Records:

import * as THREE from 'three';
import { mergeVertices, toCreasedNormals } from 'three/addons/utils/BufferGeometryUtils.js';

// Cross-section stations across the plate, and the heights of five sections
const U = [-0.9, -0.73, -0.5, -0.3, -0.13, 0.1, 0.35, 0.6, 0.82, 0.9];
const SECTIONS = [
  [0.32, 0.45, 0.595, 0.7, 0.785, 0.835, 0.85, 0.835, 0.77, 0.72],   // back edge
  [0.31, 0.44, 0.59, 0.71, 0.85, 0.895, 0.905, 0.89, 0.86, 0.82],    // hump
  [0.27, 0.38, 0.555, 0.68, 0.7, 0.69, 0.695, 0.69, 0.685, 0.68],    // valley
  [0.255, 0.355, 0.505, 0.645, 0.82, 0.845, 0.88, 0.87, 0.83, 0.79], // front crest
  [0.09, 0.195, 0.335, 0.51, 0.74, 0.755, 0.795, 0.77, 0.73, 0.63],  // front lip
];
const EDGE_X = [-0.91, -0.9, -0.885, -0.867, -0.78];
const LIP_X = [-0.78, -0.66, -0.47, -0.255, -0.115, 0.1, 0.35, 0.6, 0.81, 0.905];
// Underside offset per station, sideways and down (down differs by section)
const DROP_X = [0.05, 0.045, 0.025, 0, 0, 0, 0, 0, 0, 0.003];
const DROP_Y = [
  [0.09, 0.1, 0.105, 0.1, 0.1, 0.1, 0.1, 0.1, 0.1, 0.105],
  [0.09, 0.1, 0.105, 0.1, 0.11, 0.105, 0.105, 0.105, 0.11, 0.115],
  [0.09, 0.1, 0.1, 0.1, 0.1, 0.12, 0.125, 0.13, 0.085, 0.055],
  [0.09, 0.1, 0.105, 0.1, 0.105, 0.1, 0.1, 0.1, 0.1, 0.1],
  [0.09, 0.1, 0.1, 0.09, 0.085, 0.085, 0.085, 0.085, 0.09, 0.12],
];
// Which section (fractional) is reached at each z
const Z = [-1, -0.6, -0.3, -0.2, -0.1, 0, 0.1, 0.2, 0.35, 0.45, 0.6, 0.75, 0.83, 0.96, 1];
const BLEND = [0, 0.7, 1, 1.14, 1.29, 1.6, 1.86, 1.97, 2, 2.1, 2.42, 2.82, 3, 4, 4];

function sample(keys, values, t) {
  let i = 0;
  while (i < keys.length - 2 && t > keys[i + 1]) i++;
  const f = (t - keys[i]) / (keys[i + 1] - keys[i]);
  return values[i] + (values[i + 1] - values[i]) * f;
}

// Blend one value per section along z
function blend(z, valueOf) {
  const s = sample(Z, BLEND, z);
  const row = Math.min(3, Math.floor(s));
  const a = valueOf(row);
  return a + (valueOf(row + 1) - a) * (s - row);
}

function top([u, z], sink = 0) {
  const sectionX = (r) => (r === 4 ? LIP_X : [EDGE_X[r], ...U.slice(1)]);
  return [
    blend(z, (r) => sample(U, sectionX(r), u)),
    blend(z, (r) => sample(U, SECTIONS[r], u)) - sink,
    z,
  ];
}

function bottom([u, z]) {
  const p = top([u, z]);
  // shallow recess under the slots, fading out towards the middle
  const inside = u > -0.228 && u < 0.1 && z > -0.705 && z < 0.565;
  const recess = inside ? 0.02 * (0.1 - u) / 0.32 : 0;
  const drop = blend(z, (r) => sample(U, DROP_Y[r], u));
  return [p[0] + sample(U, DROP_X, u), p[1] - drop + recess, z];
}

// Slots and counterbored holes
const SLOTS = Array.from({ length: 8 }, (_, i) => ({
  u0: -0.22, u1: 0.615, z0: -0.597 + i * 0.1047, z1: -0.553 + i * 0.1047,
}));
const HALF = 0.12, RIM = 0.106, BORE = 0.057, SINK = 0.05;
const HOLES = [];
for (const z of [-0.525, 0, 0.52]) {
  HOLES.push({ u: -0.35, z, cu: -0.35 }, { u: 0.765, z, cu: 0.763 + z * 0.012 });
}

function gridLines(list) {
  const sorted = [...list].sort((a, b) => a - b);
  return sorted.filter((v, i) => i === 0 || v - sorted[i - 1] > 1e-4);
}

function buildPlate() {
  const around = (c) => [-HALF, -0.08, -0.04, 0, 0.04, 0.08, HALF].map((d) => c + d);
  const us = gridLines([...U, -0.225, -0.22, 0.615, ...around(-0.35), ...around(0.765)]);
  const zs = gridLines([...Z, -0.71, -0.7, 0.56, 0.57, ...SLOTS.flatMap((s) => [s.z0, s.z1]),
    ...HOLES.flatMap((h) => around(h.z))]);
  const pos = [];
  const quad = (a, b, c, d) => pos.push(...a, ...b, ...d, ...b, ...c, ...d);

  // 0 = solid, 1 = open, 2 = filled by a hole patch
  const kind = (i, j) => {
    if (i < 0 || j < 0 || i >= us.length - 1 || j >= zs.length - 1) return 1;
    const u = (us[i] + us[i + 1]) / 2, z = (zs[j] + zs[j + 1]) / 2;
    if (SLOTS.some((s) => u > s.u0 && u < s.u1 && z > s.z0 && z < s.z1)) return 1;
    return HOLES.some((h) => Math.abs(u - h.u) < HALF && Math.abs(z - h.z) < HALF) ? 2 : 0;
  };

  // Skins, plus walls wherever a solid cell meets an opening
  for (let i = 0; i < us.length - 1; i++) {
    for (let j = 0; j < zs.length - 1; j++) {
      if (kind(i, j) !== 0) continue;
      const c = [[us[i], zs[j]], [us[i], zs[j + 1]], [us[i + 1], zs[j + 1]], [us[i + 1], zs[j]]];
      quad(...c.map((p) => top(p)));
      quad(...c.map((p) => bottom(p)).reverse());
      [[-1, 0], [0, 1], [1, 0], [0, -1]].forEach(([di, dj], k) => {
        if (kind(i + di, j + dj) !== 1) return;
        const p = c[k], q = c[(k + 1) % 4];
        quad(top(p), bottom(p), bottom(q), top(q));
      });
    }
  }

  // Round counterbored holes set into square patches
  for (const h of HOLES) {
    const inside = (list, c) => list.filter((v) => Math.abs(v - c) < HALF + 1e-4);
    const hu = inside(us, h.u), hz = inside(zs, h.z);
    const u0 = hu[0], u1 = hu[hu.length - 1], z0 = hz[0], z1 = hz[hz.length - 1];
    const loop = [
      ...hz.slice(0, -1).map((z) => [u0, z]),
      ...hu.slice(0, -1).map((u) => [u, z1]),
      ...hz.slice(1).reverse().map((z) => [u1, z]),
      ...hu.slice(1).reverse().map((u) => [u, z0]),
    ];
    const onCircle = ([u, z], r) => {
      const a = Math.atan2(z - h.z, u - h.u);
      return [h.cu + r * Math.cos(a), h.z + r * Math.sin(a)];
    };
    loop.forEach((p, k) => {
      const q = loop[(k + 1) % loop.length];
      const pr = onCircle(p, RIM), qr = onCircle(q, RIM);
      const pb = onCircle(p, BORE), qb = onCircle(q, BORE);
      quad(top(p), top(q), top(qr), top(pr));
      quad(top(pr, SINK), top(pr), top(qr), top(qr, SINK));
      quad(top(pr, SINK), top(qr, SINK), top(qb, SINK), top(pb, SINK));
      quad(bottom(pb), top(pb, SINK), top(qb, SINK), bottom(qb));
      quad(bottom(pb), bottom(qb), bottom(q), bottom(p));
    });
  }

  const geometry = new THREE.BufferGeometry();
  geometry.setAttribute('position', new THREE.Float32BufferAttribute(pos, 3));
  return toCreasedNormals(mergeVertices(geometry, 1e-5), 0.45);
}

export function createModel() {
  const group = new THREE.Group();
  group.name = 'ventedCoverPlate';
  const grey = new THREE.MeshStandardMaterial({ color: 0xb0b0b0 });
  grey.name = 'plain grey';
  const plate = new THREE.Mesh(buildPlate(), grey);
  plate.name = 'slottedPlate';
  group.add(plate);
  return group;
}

Task description: Your task is to retype the entries verbatim, starting with the line that holds "0, 0, 0.003];" and stopping after the line that holds "const sorted = [...list].sort((a, b)".

Task result:
const DROP_X = [0.05, 0.045, 0.025, 0, 0, 0, 0, 0, 0, 0.003];
const DROP_Y = [
  [0.09, 0.1, 0.105, 0.1, 0.1, 0.1, 0.1, 0.1, 0.1, 0.105],
  [0.09, 0.1, 0.105, 0.1, 0.11, 0.105, 0.105, 0.105, 0.11, 0.115],
  [0.09, 0.1, 0.1, 0.1, 0.1, 0.12, 0.125, 0.13, 0.085, 0.055],
  [0.09, 0.1, 0.105, 0.1, 0.105, 0.1, 0.1, 0.1, 0.1, 0.1],
  [0.09, 0.1, 0.1, 0.09, 0.085, 0.085, 0.085, 0.085, 0.09, 0.12],
];
// Which section (fractional) is reached at each z
const Z = [-1, -0.6, -0.3, -0.2, -0.1, 0, 0.1, 0.2, 0.35, 0.45, 0.6, 0.75, 0.83, 0.96, 1];
const BLEND = [0, 0.7, 1, 1.14, 1.29, 1.6, 1.86, 1.97, 2, 2.1, 2.42, 2.82, 3, 4, 4];

function sample(keys, values, t) {
  let i = 0;
  while (i < keys.length - 2 && t > keys[i + 1]) i++;
  const f = (t - keys[i]) / (keys[i + 1] - keys[i]);
  return values[i] + (values[i + 1] - values[i]) * f;
}

// Blend one value per section along z
function blend(z, valueOf) {
  const s = sample(Z, BLEND, z);
  const row = Math.min(3, Math.floor(s));
  const a = valueOf(row);
  return a + (valueOf(row + 1) - a) * (s - row);
}

function top([u, z], sink = 0) {
  const sectionX = (r) => (r === 4 ? LIP_X : [EDGE_X[r], ...U.slice(1)]);
  return [
    blend(z, (r) => sample(U, sectionX(r), u)),
    blend(z, (r) => sample(U, SECTIONS[r], u)) - sink,
    z,
  ];
}

function bottom([u, z]) {
  const p = top([u, z]);
  // shallow recess under the slots, fading out towards the middle
  const inside = u > -0.228 && u < 0.1 && z > -0.705 && z < 0.565;
  const recess = inside ? 0.02 * (0.1 - u) / 0.32 : 0;
  const drop = blend(z, (r) => sample(U, DROP_Y[r], u));
  return [p[0] + sample(U, DROP_X, u), p[1] - drop + recess, z];
}

// Slots and counterbored holes
const SLOTS = Array.from({ length: 8 }, (_, i) => ({
  u0: -0.22, u1: 0.615, z0: -0.597 + i * 0.1047, z1: -0.553 + i * 0.1047,
}));
const HALF = 0.12, RIM = 0.106, BORE = 0.057, SINK = 0.05;
const HOLES = [];
for (const z of [-0.525, 0, 0.52]) {
  HOLES.push({ u: -0.35, z, cu: -0.35 }, { u: 0.765, z, cu: 0.763 + z * 0.012 });
}

function gridLines(list) {
  const sorted = [...list].sort((a, b) => a - b);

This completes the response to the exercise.